§ Task to carry out
Starting from the first line below, repeat the data exactly through to the last.

(Saved data entries)
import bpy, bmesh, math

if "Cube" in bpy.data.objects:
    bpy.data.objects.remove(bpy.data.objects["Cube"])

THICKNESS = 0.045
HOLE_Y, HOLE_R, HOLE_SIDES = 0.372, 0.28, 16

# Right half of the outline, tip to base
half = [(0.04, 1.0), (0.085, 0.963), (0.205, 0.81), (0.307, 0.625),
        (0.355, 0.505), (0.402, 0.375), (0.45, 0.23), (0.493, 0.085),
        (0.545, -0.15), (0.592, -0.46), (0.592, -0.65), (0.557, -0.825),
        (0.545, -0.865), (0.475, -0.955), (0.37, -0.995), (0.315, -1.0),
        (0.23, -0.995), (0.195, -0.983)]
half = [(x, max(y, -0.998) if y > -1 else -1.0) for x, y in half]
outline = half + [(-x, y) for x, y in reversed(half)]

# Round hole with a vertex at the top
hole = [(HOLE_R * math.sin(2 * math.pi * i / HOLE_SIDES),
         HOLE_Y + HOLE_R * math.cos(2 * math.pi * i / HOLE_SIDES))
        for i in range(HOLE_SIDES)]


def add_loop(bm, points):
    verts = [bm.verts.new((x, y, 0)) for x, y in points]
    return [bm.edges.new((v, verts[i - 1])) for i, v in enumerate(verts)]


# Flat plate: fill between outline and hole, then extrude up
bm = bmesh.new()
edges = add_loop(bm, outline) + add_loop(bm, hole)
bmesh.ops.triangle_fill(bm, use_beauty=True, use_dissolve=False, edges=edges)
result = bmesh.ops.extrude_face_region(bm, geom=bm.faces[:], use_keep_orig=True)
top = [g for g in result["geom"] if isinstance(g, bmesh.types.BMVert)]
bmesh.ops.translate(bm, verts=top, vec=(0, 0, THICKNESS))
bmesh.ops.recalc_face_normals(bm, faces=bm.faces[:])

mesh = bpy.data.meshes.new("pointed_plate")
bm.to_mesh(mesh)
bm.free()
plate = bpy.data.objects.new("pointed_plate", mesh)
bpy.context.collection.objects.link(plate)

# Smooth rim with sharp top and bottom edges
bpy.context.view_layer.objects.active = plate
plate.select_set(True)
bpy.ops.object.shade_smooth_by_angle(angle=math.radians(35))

§ Response area
import bpy, bmesh, math

if "Cube" in bpy.data.objects:
    bpy.data.objects.remove(bpy.data.objects["Cube"])

THICKNESS = 0.045
HOLE_Y, HOLE_R, HOLE_SIDES = 0.372, 0.28, 16

# Right half of the outline, tip to base
half = [(0.04, 1.0), (0.085, 0.963), (0.205, 0.81), (0.307, 0.625),
        (0.355, 0.505), (0.402, 0.375), (0.45, 0.23), (0.493, 0.085),
        (0.545, -0.15), (0.592, -0.46), (0.592, -0.65), (0.557, -0.825),
        (0.545, -0.865), (0.475, -0.955), (0.37, -0.995), (0.315, -1.0),
        (0.23, -0.995), (0.195, -0.983)]
half = [(x, max(y, -0.998) if y > -1 else -1.0) for x, y in half]
outline = half + [(-x, y) for x, y in reversed(half)]

# Round hole with a vertex at the top
hole = [(HOLE_R * math.sin(2 * math.pi * i / HOLE_SIDES),
         HOLE_Y + HOLE_R * math.cos(2 * math.pi * i / HOLE_SIDES))
        for i in range(HOLE_SIDES)]


def add_loop(bm, points):
    verts = [bm.verts.new((x, y, 0)) for x, y in points]
    return [bm.edges.new((v, verts[i - 1])) for i, v in enumerate(verts)]


# Flat plate: fill between outline and hole, then extrude up
bm = bmesh.new()
edges = add_loop(bm, outline) + add_loop(bm, hole)
bmesh.ops.triangle_fill(bm, use_beauty=True, use_dissolve=False, edges=edges)
result = bmesh.ops.extrude_face_region(bm, geom=bm.faces[:], use_keep_orig=True)
top = [g for g in result["geom"] if isinstance(g, bmesh.types.BMVert)]
bmesh.ops.translate(bm, verts=top, vec=(0, 0, THICKNESS))
bmesh.ops.recalc_face_normals(bm, faces=bm.faces[:])

mesh = bpy.data.meshes.new("pointed_plate")
bm.to_mesh(mesh)
bm.free()
plate = bpy.data.objects.new("pointed_plate", mesh)
bpy.context.collection.objects.link(plate)

# Smooth rim with sharp top and bottom edges
bpy.context.view_layer.objects.active = plate
plate.select_set(True)
bpy.ops.object.shade_smooth_by_angle(angle=math.radians(35))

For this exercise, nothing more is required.